▽

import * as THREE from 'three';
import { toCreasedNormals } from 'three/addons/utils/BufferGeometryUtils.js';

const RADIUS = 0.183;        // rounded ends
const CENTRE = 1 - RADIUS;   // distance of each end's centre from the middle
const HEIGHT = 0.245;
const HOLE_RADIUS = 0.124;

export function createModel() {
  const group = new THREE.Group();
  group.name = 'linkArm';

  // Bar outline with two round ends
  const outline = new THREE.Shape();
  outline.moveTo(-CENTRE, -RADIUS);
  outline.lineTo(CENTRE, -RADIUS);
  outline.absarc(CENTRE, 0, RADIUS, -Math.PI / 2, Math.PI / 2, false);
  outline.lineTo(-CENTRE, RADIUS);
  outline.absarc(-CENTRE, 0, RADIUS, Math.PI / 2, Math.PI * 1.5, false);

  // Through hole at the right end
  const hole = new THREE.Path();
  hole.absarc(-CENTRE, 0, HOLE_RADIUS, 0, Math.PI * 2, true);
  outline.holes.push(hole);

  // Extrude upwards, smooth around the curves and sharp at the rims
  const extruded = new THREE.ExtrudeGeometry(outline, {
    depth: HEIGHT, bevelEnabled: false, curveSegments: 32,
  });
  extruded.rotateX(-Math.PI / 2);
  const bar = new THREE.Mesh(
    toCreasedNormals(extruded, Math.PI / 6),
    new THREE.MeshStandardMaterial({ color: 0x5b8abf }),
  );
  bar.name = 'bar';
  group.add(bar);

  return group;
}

△
▽

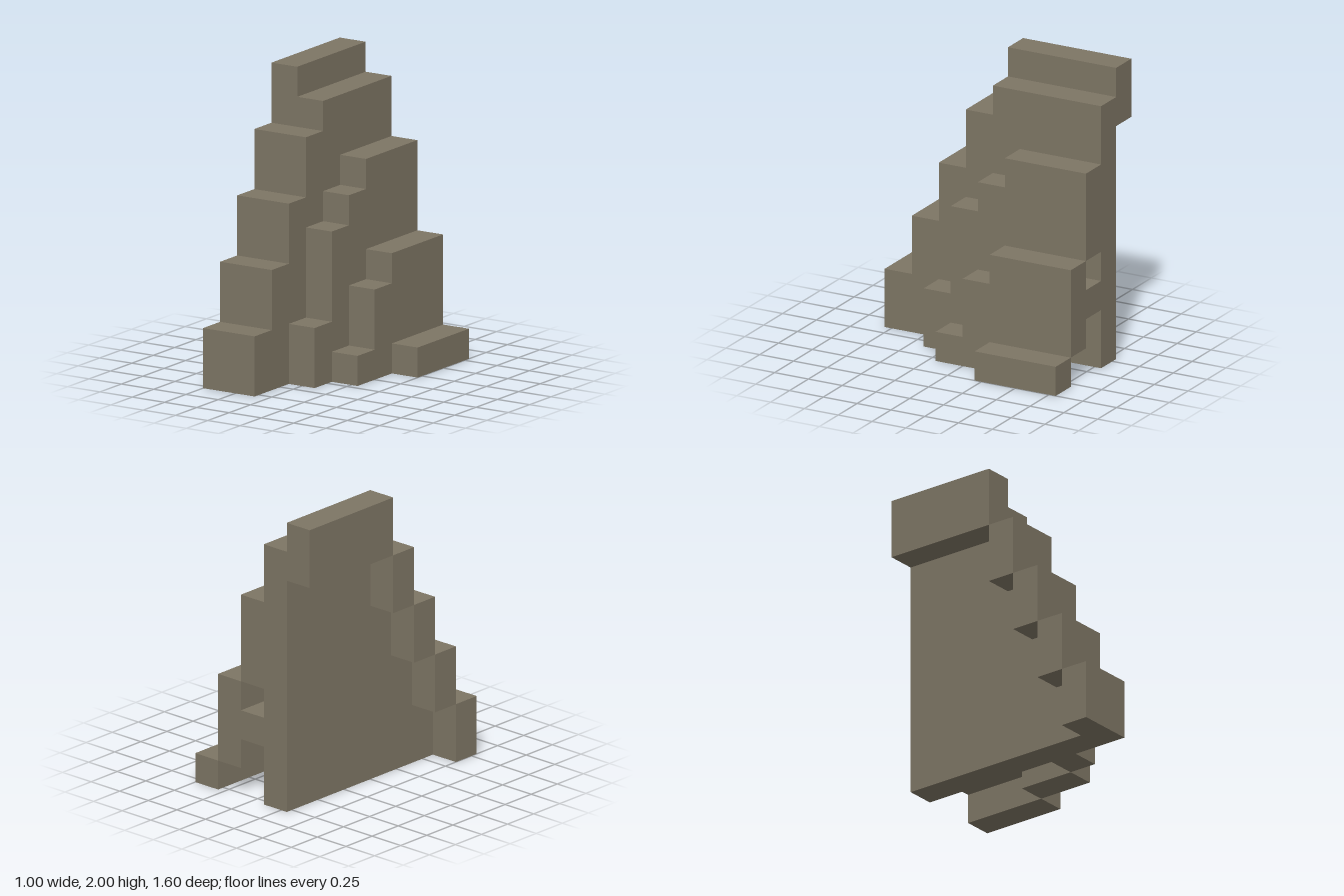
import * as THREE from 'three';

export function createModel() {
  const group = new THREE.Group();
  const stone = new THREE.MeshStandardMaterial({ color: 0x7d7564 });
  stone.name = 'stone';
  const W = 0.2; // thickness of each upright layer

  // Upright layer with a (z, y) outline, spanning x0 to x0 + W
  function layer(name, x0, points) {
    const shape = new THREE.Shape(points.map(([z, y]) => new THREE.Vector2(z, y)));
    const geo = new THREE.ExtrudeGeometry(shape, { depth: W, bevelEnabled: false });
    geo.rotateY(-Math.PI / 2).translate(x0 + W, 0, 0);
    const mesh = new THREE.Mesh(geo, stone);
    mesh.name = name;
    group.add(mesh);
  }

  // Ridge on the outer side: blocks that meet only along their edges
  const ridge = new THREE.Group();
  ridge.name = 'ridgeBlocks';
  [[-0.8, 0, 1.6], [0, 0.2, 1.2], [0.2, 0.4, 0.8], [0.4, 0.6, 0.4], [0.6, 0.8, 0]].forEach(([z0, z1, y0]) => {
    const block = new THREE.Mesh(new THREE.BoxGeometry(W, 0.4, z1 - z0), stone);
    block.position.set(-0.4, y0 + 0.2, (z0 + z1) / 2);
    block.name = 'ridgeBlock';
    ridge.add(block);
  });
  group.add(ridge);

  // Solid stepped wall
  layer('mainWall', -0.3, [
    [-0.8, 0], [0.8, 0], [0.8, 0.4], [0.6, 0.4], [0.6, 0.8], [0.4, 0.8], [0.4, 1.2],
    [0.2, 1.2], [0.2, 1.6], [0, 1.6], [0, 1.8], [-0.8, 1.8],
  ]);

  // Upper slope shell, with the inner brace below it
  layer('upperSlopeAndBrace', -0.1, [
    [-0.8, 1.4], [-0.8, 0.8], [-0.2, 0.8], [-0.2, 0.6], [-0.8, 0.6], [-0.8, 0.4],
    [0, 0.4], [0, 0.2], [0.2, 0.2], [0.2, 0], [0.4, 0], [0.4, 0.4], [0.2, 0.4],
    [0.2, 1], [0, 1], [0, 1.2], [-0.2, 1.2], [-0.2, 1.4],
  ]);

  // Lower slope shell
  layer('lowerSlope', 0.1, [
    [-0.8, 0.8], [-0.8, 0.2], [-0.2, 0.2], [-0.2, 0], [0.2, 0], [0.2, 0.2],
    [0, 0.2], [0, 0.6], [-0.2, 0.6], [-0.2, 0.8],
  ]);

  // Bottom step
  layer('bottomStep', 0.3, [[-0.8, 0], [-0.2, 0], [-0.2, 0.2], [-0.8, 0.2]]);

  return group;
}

△
▽

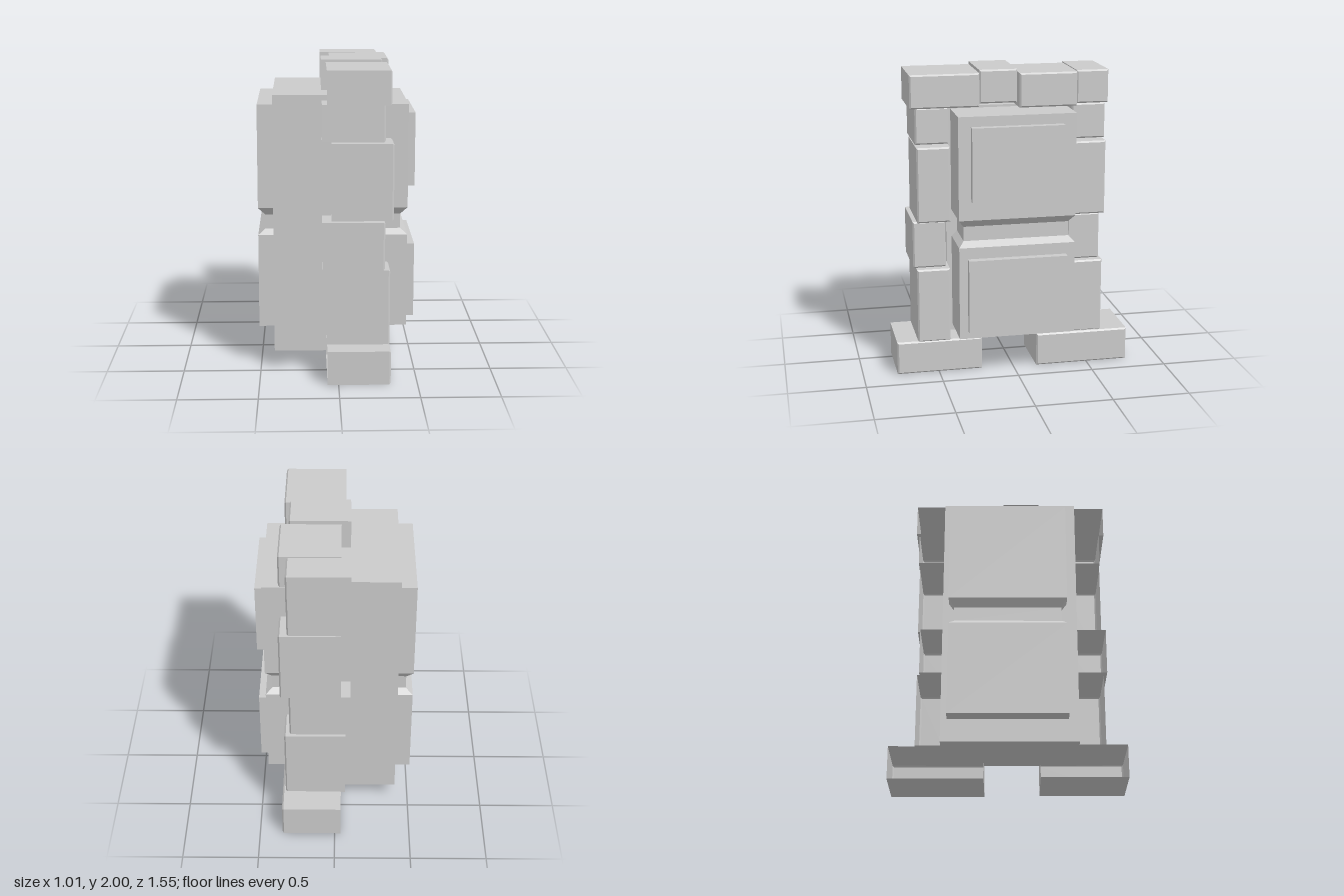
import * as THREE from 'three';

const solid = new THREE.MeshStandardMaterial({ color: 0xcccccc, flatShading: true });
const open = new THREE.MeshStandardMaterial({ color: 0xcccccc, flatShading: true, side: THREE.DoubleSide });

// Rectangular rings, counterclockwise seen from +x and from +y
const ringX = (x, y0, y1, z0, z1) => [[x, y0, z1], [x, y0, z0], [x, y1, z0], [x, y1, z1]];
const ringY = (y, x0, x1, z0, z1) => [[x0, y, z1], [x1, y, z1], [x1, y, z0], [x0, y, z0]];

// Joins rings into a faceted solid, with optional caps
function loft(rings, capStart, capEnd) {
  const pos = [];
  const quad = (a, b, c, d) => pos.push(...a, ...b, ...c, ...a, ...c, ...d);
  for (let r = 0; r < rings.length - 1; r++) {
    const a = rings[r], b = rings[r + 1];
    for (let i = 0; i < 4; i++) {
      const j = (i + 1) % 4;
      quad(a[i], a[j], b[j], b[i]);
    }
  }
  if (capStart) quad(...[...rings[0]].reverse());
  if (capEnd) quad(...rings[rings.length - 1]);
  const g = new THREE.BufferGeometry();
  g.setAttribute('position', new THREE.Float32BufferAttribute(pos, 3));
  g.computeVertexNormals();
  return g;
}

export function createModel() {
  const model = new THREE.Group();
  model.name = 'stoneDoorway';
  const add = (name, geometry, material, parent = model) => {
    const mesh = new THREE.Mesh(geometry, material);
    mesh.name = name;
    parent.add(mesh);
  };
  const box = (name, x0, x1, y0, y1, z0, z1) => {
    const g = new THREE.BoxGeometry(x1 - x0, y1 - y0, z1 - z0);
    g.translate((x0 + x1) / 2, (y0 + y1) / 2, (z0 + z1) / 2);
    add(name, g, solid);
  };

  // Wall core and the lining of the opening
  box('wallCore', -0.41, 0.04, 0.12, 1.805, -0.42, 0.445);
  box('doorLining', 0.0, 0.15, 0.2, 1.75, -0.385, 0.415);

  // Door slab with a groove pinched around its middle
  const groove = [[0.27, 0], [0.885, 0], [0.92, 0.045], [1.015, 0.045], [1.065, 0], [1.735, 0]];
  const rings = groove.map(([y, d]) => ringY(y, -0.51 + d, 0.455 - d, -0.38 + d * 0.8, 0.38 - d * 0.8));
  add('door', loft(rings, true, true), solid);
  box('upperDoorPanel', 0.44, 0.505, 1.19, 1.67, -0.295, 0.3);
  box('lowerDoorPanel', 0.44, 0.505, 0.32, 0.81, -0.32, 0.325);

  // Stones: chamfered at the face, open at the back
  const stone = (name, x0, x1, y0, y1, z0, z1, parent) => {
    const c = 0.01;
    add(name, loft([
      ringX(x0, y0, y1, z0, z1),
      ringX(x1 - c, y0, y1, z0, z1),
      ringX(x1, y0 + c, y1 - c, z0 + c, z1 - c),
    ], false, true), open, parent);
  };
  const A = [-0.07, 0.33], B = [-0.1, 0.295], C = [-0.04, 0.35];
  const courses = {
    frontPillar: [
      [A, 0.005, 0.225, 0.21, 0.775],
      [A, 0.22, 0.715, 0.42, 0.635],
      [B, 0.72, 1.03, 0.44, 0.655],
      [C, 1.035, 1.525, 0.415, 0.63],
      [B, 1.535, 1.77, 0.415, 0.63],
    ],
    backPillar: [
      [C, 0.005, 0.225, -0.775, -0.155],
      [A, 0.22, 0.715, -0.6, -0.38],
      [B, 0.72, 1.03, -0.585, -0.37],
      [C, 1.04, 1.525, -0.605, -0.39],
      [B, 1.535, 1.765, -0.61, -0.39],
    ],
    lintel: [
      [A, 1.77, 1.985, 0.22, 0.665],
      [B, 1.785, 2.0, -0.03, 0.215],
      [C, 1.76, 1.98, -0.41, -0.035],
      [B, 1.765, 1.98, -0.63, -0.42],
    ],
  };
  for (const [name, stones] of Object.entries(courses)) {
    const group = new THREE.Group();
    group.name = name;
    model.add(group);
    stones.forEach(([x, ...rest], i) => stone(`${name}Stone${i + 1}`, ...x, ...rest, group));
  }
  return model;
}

△

■ **Work to complete**: In the data above, which lines lie between the line with "box('doorLining', 0.0, 0.15, 0.2, 1.75, -0.385, 0.415);" and the line with "0], [1.735, 0]];", inclusive? Print those lines exactly and nothing else.

■ **Output for this task**:
  box('doorLining', 0.0, 0.15, 0.2, 1.75, -0.385, 0.415);

  // Door slab with a groove pinched around its middle
  const groove = [[0.27, 0], [0.885, 0], [0.92, 0.045], [1.015, 0.045], [1.065, 0], [1.735, 0]];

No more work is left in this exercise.